Malloy said that to solve the problem, Connecticut needs to both invest in its roads and bridges to make them safe and more usable, but that the state must also work to get cars off the road by improving public transportation options.
As Mayor of Stamford, Malloy increased commuter rail service by 200 percent. Under his administration the city completed major mass-transit improvements, including the addition of 1,100 parking spaces to its train station, the 2nd busiest stop on the Metro-North Line after Grand Central Station. Toward the end of his ten secured millions of federal dollars for the 1-mile Stamford Urban Transitway, which has vastly improved access to rail service.
“Connecticut needs a Governor with this kind of commitment to transportation,” continued Malloy. “The real shame is that we didn’t have to be in the situation we’re now in, with dangerous and outdated roads and bridges. The Governor had the authority to initiate funding for projects that could stimulate the economy at a time when we needed it most, and chose budget gimmickry instead. Then we were shut out completely in a competition for $1.5 billion in federal transportation grants. Here's a promise I'll make, and be held accountable for: that will not happen when I'm Governor.”
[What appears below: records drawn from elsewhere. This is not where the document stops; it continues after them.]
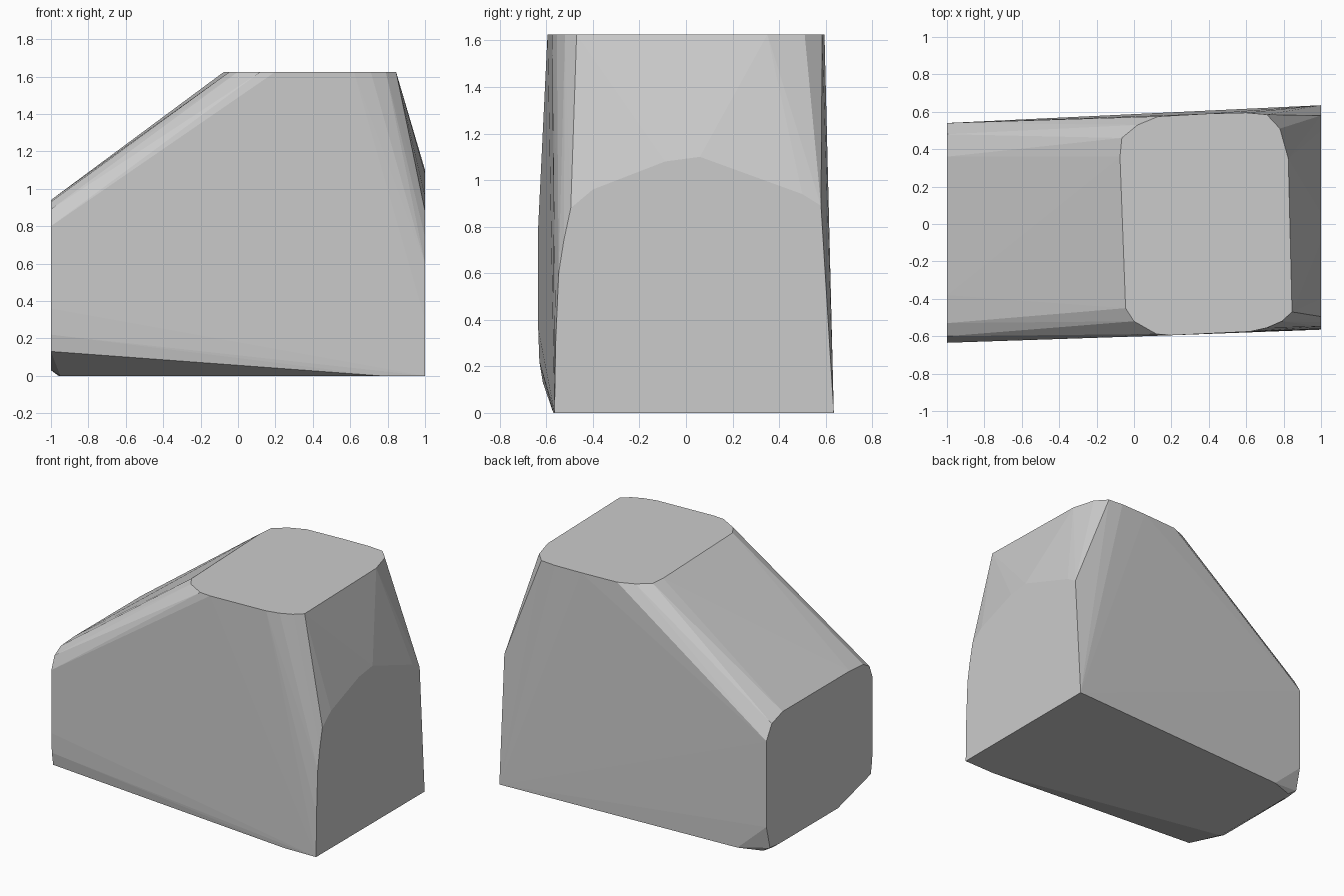
import bpy
import bmesh
import math

if "Cube" in bpy.data.objects:
    bpy.data.objects.remove(bpy.data.objects["Cube"])

# Outlines of the four flat ends of the faceted block
top_outline = [(-.075, .36), (-.065, .46), (.02, .53), (.13, .575), (.4, .59),
               (.6, .595), (.71, .585), (.78, .51), (.825, .35), (.845, -.47),
               (.79, -.52), (.71, -.555), (.62, -.575), (.2, -.595), (.12, -.588),
               (0, -.52), (-.045, -.45)]                                # x, y
right_outline = [(-.565, 0), (.635, 0), (.58, .89), (.5, .94), (.06, 1.10),
                 (-.09, 1.08), (-.4, .96), (-.495, .88), (-.525, .74),
                 (-.547, .6), (-.56, .3)]                               # y, z
left_outline = [(.54, .80), (.48, .90), (.36, .94), (-.38, .94), (-.53, .93),
                (-.60, .89), (-.635, .80), (-.635, .36), (-.63, .22), (-.615, .13),
                (-.25, .03), (.40, .03), (.50, .04), (.54, .20)]        # y, z
base_outline = [(.76, -.57), (-.95, -.23), (-.96, .42), (-.94, .49), (-.78, .545)]

points = [(x, y, 1.625) for x, y in top_outline]
points += [(1, y, z) for y, z in right_outline]
points += [(-1, y, z) for y, z in left_outline]
points += [(x, y, 0) for x, y in base_outline]

# Skin the outlines with a tight convex shell
bm = bmesh.new()
for p in points:
    bm.verts.new(p)
bmesh.ops.convex_hull(bm, input=bm.verts[:])
loose = [v for v in bm.verts if not v.link_faces]
bmesh.ops.delete(bm, geom=loose, context='VERTS')

# Merge coplanar triangles into clean flat faces
bmesh.ops.dissolve_limit(bm, angle_limit=math.radians(0.3),
                         verts=bm.verts[:], edges=bm.edges[:])
bmesh.ops.recalc_face_normals(bm, faces=bm.faces[:])

mesh = bpy.data.meshes.new("faceted_block")
bm.to_mesh(mesh)
bm.free()
block = bpy.data.objects.new("faceted_block", mesh)
bpy.context.collection.objects.link(block)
In recent weeks Malloy and his running mate State Comptroller Nancy Wyman have travelled the state discussing how they will tackle the major issues facing Connecticut, including jobs, health care, energy, education and the environment. More information on those plans, and more, can be found at www.danmalloy.com/policy.